Based on the evidence from each type of government, it is clear that each were similar and different in numerous ways, in particular the way each government system operated, the method in which officials were elected, and the actual hierarchy within each system. Today the words republic and democracy are widely considered synonymous, but in actuality are historically different. Government practices and ideals today are very similar to how things were in ancient Greek and Roman times. There are many similarities and differences between Greek democracy and the Roman republic.
Research has shown that there are basically three significant ones that we have spent decades debating over: how the different governments elected their officials, the basics of how each system worked, and the orientation of the hierarchy within each system. One major similarity is that both systems strived to give power to the people. The Roman republic’s form of state believed that ultimate sovereignty resides with the people, whereas in the Greek democratic system, the people were the littoral sovereignty.

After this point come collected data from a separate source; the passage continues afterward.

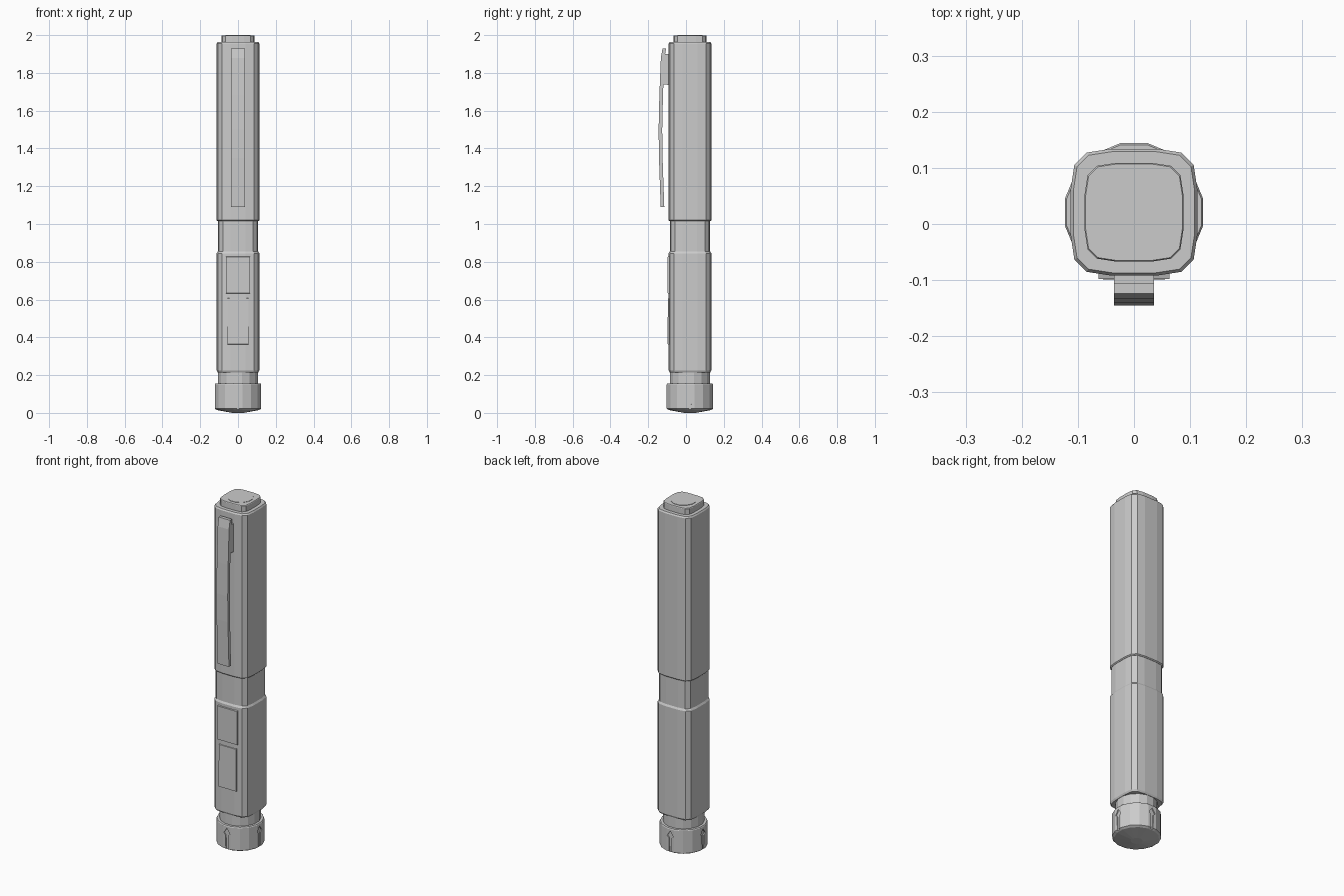
import bpy, bmesh, math
from mathutils import Matrix

if "Cube" in bpy.data.objects:
    bpy.data.objects.remove(bpy.data.objects["Cube"])

CY = 0.021  # the barrel axis sits slightly behind the origin

grey = bpy.data.materials.new("plain grey")
grey.use_nodes = True
grey.diffuse_color = (0.6, 0.6, 0.6, 1)
grey.node_tree.nodes["Principled BSDF"].inputs["Base Color"].default_value = (0.6, 0.6, 0.6, 1)


def finish(name, bm):
    bmesh.ops.recalc_face_normals(bm, faces=bm.faces)
    mesh = bpy.data.meshes.new(name)
    bm.to_mesh(mesh)
    bm.free()
    mesh.materials.append(grey)
    ob = bpy.data.objects.new(name, mesh)
    bpy.context.collection.objects.link(ob)
    return ob


def soft_square(half):
    """Rounded square with slightly bowed sides."""
    quarter = [(1, -0.36), (1, 0.36), (0.94, 0.75), (0.75, 0.94)]
    pts = []
    for k in range(4):
        c, s = round(math.cos(k * math.pi / 2)), round(math.sin(k * math.pi / 2))
        pts += [(half * (x * c - y * s), half * (x * s + y * c)) for x, y in quarter]
    return pts


def regular(half, sides=16):
    """Polygon with a flat side on each axis, half measured across flats."""
    r = half / math.cos(math.pi / sides)
    return [(r * math.cos((i + 0.5) * 2 * math.pi / sides),
             r * math.sin((i + 0.5) * 2 * math.pi / sides)) for i in range(sides)]


def loft(name, outline, levels):
    """Stack an outline at (z, half width) levels and close both ends."""
    bm = bmesh.new()
    rings = [[bm.verts.new((x, y + CY, z)) for x, y in outline(h)] for z, h in levels]
    for a, b in zip(rings, rings[1:]):
        n = len(a)
        for i in range(n):
            bm.faces.new((a[i], a[(i + 1) % n], b[(i + 1) % n], b[i]))
    bm.faces.new(rings[0][::-1])
    bm.faces.new(rings[-1])
    return finish(name, bm)


def extrude_x(name, profile, half):
    """Extrude a (y, z) side profile across x."""
    bm = bmesh.new()
    face = bm.faces.new([bm.verts.new((-half, y, z)) for y, z in profile])
    out = bmesh.ops.extrude_face_region(bm, geom=[face])
    bmesh.ops.translate(bm, vec=(2 * half, 0, 0),
                        verts=[v for v in out["geom"] if isinstance(v, bmesh.types.BMVert)])
    return finish(name, bm)


# Barrel sections
loft("upper_barrel", soft_square, [(1.015, 0.108), (1.02, 0.113), (1.955, 0.113), (1.963, 0.108)])
loft("middle_sleeve", soft_square, [(0.84, 0.107), (1.03, 0.107)])
loft("lower_barrel", soft_square, [(0.215, 0.108), (0.225, 0.113), (0.845, 0.113), (0.855, 0.107)])
loft("neck", regular, [(0.14, 0.106), (0.23, 0.106)])

# End button with a round inset top
loft("end_button", soft_square, [(1.95, 0.088), (1.995, 0.088), (1.998, 0.086)])
loft("button_disc", lambda h: regular(h, 12), [(1.99, 0.067), (2.0, 0.067)])

# Turning cap with a shallow domed base and four pointed grip grooves
cap = loft("turning_cap", regular, [(0, 0.03), (0.015, 0.112), (0.022, 0.123), (0.15, 0.123), (0.155, 0.12)])
bm = bmesh.new()
for k in range(4):
    shape = [(-0.006, 0.01), (0.006, 0.01), (0.008, 0.1), (0.02, 0.11), (0, 0.14),
             (-0.02, 0.11), (-0.008, 0.1)]
    front = [bm.verts.new((x, -0.14, z)) for x, z in shape]
    back = [bm.verts.new((x, -0.117, z)) for x, z in shape]
    n = len(shape)
    bm.faces.new(front)
    bm.faces.new(back[::-1])
    for i in range(n):
        bm.faces.new((front[i], back[i], back[(i + 1) % n], front[(i + 1) % n]))
    turn = Matrix.Translation((0, CY, 0)) @ Matrix.Rotation(k * math.pi / 2, 4, "Z")
    bmesh.ops.transform(bm, matrix=turn, verts=front + back)
cutter = finish("groove_cutter", bm)
cutter.hide_render = True
cutter.hide_viewport = True
cutter.display_type = "WIRE"
cut = cap.modifiers.new("grooves", "BOOLEAN")
cut.operation = "DIFFERENCE"
cut.solver = "EXACT"
cut.object = cutter

# Pocket clip, bowed outwards, with its mounting block
outer = [(-0.124, 1.93), (-0.133, 1.88), (-0.141, 1.68), (-0.145, 1.5), (-0.143, 1.35), (-0.134, 1.09)]
inner = [(y + 0.019, z) for y, z in reversed(outer)]
extrude_x("pocket_clip", outer + inner, 0.036)
extrude_x("clip_mount", [(-0.12, 1.9), (-0.12, 1.74), (-0.085, 1.735), (-0.085, 1.9)], 0.036)

# Raised window and label plates on the front
extrude_x("window_plate", [(-0.098, 0.826), (-0.098, 0.634), (-0.085, 0.63), (-0.085, 0.83)], 0.063)
extrude_x("label_plate", [(-0.095, 0.605), (-0.099, 0.365), (-0.085, 0.36), (-0.085, 0.61)], 0.055)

Both types of government elect their officials and power is given to these official representatives. Here is one of the first major differences. In the Roman republic, the people expect their elected officials to use their own best judgment and uphold the needs of the country on behalf of its people. The democratically elected representatives within the Greek system are expected to directly reflect the views of their constituents, even if that means going against their own personal judgment.
The second major similarity between ancient Greek and Roman civilizations was that their citizens voted on who to make their elected officials, however the difference was that each culture differed in their definition of a citizen. The Greeks only recognized native-born males having the right of citizenship, women and slaves could not be citizens and therefore could not vote. The Romans on the other hand, recognized foreigners residing within Italy as half-citizens giving them full legal rights but not the right to vote.

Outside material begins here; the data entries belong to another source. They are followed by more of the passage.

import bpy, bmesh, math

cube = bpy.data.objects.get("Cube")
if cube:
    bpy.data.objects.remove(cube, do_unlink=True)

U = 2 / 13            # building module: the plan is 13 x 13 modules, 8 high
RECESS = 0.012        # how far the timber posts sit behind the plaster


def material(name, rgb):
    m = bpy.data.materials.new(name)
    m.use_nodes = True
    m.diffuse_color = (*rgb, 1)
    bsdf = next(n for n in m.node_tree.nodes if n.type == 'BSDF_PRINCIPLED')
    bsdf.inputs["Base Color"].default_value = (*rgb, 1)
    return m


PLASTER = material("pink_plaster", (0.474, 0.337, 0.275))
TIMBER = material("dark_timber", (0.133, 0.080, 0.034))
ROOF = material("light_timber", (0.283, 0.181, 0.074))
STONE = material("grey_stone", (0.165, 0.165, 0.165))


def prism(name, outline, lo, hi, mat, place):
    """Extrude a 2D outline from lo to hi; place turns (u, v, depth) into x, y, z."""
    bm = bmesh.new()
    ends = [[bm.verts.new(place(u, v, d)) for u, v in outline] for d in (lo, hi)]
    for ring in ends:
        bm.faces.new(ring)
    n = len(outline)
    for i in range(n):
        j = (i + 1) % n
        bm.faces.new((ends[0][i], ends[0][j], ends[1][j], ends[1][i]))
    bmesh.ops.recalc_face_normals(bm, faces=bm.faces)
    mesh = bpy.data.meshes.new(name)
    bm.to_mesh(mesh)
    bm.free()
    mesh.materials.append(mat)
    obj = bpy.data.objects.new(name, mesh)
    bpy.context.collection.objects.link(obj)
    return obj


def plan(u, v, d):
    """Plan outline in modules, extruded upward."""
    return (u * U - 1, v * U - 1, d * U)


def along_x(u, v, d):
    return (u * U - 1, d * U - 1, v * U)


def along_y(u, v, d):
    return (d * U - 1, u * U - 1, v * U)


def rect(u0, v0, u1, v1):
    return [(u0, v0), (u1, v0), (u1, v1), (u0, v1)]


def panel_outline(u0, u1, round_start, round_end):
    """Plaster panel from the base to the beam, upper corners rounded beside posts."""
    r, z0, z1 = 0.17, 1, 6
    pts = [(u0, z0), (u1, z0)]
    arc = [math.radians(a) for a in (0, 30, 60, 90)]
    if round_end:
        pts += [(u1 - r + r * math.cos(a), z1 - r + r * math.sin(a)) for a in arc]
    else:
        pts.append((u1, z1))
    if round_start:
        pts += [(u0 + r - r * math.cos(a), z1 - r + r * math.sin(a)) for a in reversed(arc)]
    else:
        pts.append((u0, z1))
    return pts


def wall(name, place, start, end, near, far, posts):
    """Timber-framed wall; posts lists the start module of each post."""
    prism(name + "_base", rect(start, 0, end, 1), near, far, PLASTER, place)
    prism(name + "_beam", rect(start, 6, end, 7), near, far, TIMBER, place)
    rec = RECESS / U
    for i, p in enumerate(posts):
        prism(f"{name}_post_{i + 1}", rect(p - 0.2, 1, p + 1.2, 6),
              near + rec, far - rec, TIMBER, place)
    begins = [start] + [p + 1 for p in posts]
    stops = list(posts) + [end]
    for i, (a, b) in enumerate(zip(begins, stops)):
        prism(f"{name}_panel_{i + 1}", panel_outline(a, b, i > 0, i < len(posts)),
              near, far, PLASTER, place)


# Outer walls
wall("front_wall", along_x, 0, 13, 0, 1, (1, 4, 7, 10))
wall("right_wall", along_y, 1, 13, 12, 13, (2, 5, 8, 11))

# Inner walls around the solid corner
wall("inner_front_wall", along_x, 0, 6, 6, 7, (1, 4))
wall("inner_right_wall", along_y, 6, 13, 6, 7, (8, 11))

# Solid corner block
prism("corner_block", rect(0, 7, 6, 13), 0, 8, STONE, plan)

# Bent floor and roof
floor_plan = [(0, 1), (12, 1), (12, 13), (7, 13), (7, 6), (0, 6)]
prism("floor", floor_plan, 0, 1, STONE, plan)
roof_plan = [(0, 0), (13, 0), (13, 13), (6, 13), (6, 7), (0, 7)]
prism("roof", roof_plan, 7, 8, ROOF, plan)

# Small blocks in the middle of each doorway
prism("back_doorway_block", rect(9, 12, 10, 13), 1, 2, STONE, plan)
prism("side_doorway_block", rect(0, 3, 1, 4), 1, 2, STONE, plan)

Greece mostly voted into office people of middle- to upper-class citizens, whereas Rome only voted in the rich 10% of their population. Even though history seems to show that the Greeks were more fair by randomly selecting citizens to run for office, the Roman government specifically chose who would run for election similar to our political race today where the Republican and Democratic parties choose who will be there candidates. The third similarity/discrepancy noted between these two cultures is the hierarchy.

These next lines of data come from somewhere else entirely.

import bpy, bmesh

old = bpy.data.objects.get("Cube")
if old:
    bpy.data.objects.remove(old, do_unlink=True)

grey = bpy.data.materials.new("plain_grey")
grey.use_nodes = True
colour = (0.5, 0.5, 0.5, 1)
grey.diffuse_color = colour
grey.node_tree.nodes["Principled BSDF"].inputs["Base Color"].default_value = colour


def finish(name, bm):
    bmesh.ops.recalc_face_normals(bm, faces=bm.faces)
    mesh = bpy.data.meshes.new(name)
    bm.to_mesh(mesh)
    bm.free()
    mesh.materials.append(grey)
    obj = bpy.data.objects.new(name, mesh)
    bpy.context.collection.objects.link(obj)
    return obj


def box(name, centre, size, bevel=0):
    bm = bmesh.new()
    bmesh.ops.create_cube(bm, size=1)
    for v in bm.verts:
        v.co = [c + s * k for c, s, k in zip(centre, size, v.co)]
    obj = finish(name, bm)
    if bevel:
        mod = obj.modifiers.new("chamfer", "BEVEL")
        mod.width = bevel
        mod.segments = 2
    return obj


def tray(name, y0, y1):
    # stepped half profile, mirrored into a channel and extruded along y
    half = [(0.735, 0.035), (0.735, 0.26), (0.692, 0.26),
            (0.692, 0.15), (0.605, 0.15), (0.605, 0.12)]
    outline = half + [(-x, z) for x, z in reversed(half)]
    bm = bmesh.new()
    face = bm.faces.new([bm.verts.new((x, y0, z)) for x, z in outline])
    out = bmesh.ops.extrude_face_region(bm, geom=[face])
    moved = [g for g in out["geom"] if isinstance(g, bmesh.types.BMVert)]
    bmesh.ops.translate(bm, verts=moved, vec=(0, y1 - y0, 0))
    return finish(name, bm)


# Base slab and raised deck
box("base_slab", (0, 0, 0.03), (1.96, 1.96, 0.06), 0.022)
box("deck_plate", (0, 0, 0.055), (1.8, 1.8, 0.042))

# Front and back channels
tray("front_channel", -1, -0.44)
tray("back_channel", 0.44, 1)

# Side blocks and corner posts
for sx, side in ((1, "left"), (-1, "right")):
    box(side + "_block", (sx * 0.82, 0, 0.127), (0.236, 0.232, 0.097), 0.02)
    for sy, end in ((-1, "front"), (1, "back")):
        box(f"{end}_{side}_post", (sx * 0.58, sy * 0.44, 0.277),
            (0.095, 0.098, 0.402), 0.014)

Greece did not elect representatives primarily because their population was small enough that they could practice a more direct democracy, where the citizens actually participated in the politics. On the other side of the coin, the Romans did practice a representative democracy by electing two consuls to act as heads of state. These elected consuls were allowed a one-year long term and could actually practice veto power over each other. Below the consuls were their Senate which consisted of 300 men usually the top 10% richest ones too.
Greece on the other hand elected their citizens to serve on the Athenian Assembly as well as the Council of Five Hundred who advised the assembly and which proposed and created laws. It should be noted though that there is one thing that makes Rome’s style of government stand out. Rome did not want there to be only one man making the laws for their country. So they created the three branch system, very similar to our own. They had an executive branch, a legislative branch, and a judicial branch.
All in all the Roman government was an interesting mix of democracy and republic. Many of their ideas about government came from the Ancient Greeks, which we have also incorporated into our American democratic style of government. We as Americans can thank both Rome and Greece for our style of government. References Fiero, G. K. (2006). The Humanistic Tradition (5th ed. ). New York, New York: McGraw Hill. The College of New Rochelle. (2003). Roman Government. Retrieved from http://www. vroma. org/~bmcmanus/romangvt. html